## What is needed
Lines in the listing below containing the string "name" are to be identified and copied.

## Given entries
=== Begin Enclosure ===

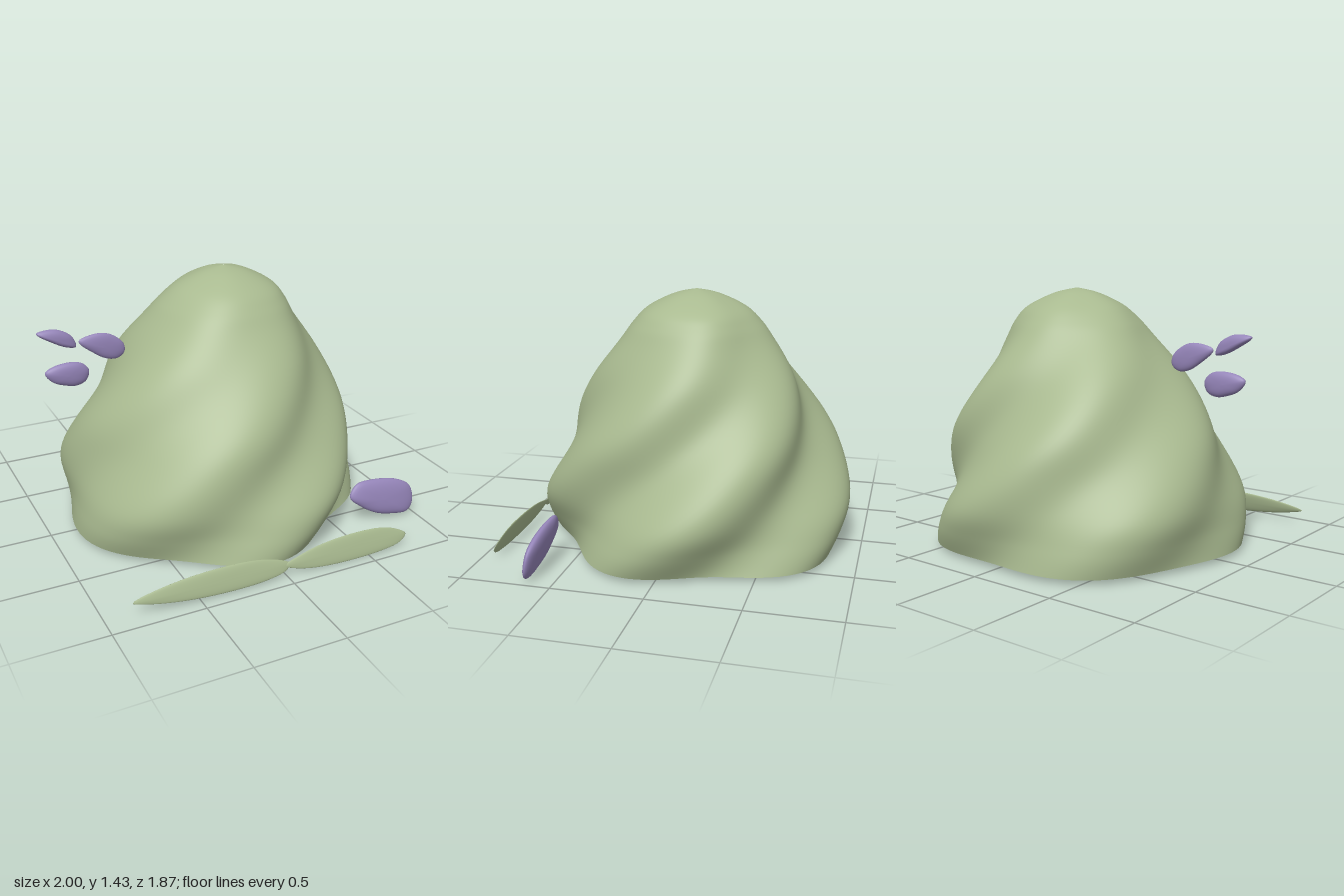
import * as THREE from 'three';

const sageGreen = new THREE.MeshStandardMaterial({ color: 0xa9ba90 });
sageGreen.name = 'sageGreen';
const lilac = new THREE.MeshStandardMaterial({ color: 0x9585b9 });
lilac.name = 'lilac';

// Skin joining closed rings of points (rings counterclockwise around the growth direction)
function skin(rings) {
  const n = rings[0].length, pos = [], idx = [];
  rings.forEach(r => r.forEach(p => pos.push(...p)));
  for (let i = 0; i < rings.length - 1; i++) {
    for (let j = 0; j < n; j++) {
      const k = (j + 1) % n, a = i * n + j, b = i * n + k;
      idx.push(a, b, b + n, a, b + n, a + n);
    }
  }
  const g = new THREE.BufferGeometry();
  g.setAttribute('position', new THREE.Float32BufferAttribute(pos, 3));
  g.setIndex(idx);
  g.computeVertexNormals();
  return g;
}

function mesh(name, geometry, material) {
  const m = new THREE.Mesh(geometry, material);
  m.name = name;
  return m;
}

// Mound: five rounded lobes twisting about a slightly leaning axis, fading towards the tip
function makeMound() {
  const profile = new THREE.SplineCurve([
    [0.88, 0.03], [0.89, 0.15], [0.885, 0.3], [0.82, 0.5], [0.735, 0.7], [0.585, 0.95],
    [0.435, 1.15], [0.36, 1.25], [0.275, 1.33], [0.13, 1.4], [0.002, 1.43],
  ].map(p => new THREE.Vector2(...p)));
  const rings = [], sides = 120, steps = 60, rad = Math.PI / 180;
  for (let i = 0; i <= steps; i++) {
    const { x: radius, y } = profile.getPoint(i / steps);
    const groove = (90 + 93 * (y - 0.62)) * rad;
    const fade = 1 - 0.65 * THREE.MathUtils.smoothstep(y, 0.65, 1.35);
    const cx = 0.1 * Math.min(1, y / 1.3) ** 2, ring = [];
    for (let j = 0; j < sides; j++) {
      const a = j / sides * Math.PI * 2, local = a - groove;
      const wave = (1 + Math.cos(5 * local)) / 2;
      const depth = 0.105 + 0.035 * Math.cos(local - 35 * rad);
      const r = radius * (1 - depth * fade * wave);
      ring.push([cx + r * Math.sin(a), y, -0.055 + r * Math.cos(a)]);
    }
    rings.push(ring);
  }
  const group = new THREE.Group();
  group.name = 'mound';
  const bottom = rings[0].map(() => [0, 0.03, -0.055]);
  group.add(mesh('moundBody', skin(rings), sageGreen));
  group.add(mesh('moundBase', skin([bottom, rings[0]]), sageGreen));
  return group;
}

// Pillow: full, lens-shaped solid from a clockwise outline, leaning in z by its height
function pillow(points, z, halfThickness, lean) {
  const curve = new THREE.CatmullRomCurve3(
    points.map(([x, y]) => new THREE.Vector3(x, y, 0)), true, 'centripetal');
  const outline = curve.getPoints(48).slice(0, 48).reverse();
  const box = new THREE.Box3().setFromPoints(outline);
  const c = box.getCenter(new THREE.Vector3());
  const rings = [];
  for (let i = 0; i <= 16; i++) {
    const t = (i / 16 - 0.5) * Math.PI, s = Math.max(Math.cos(t), 0.001) ** 0.8;
    rings.push(outline.map(p => {
      const x = c.x + (p.x - c.x) * s, y = c.y + (p.y - c.y) * s;
      return [x, y, z + halfThickness * Math.sin(t) + lean * (y - c.y)];
    }));
  }
  return skin(rings);
}

export function createModel() {
  const model = new THREE.Group();
  model.name = 'twistedMound';
  model.add(makeMound());

  // Two long leaves lying in front
  model.add(mesh('rightLeaf', pillow([
    [-0.86, 0.085], [-0.7, 0.122], [-0.4, 0.143], [-0.15, 0.13], [0, 0.088],
    [0.02, 0.07], [-0.01, 0.04], [-0.12, 0.018], [-0.35, 0.013], [-0.6, 0.03], [-0.78, 0.06],
  ], 0.915, 0.011, -0.3), sageGreen));
  model.add(mesh('leftLeaf', pillow([
    [-0.02, 0.068], [0.06, 0.095], [0.2, 0.125], [0.4, 0.14], [0.6, 0.13], [0.71, 0.095],
    [0.75, 0.065], [0.71, 0.03], [0.6, 0.01], [0.35, 0.004], [0.15, 0.018], [0.03, 0.045],
  ], 0.918, 0.01, -0.3), sageGreen));

  // Large petal beside the leaves
  model.add(mesh('largePetal', pillow([
    [0.575, 0.18], [0.62, 0.245], [0.72, 0.255], [0.9, 0.222], [0.985, 0.165],
    [0.998, 0.07], [0.96, 0.02], [0.85, 0.026], [0.74, 0.055], [0.64, 0.115],
  ], 0.627, 0.036, -0.17), lilac));

  // Cluster of three small floating petals
  const cluster = new THREE.Group();
  cluster.name = 'petalCluster';
  [
    [[-1, 1.2], [-0.95, 1.213], [-0.88, 1.205], [-0.81, 1.16], [-0.79, 1.1], [-0.835, 1.102], [-0.92, 1.142]],
    [[-0.775, 1.125], [-0.68, 1.155], [-0.6, 1.142], [-0.525, 1.08], [-0.52, 1.03], [-0.56, 1.0],
      [-0.62, 1.005], [-0.69, 1.045]],
    [[-0.968, 0.975], [-0.92, 1.005], [-0.82, 1.016], [-0.76, 1.0], [-0.725, 0.955], [-0.745, 0.9],
      [-0.8, 0.88], [-0.86, 0.89], [-0.93, 0.92]],
  ].forEach((outline, i) => cluster.add(
    mesh('smallPetal' + (i + 1), pillow(outline, -0.007, i === 1 ? 0.024 : 0.03, 0), lilac)));
  model.add(cluster);
  return model;
}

=== End Enclosure ===

## Answer to this problem
sageGreen.name = 'sageGreen';
lilac.name = 'lilac';
function mesh(name, geometry, material) {
  m.name = name;
  group.name = 'mound';
  model.name = 'twistedMound';
  cluster.name = 'petalCluster';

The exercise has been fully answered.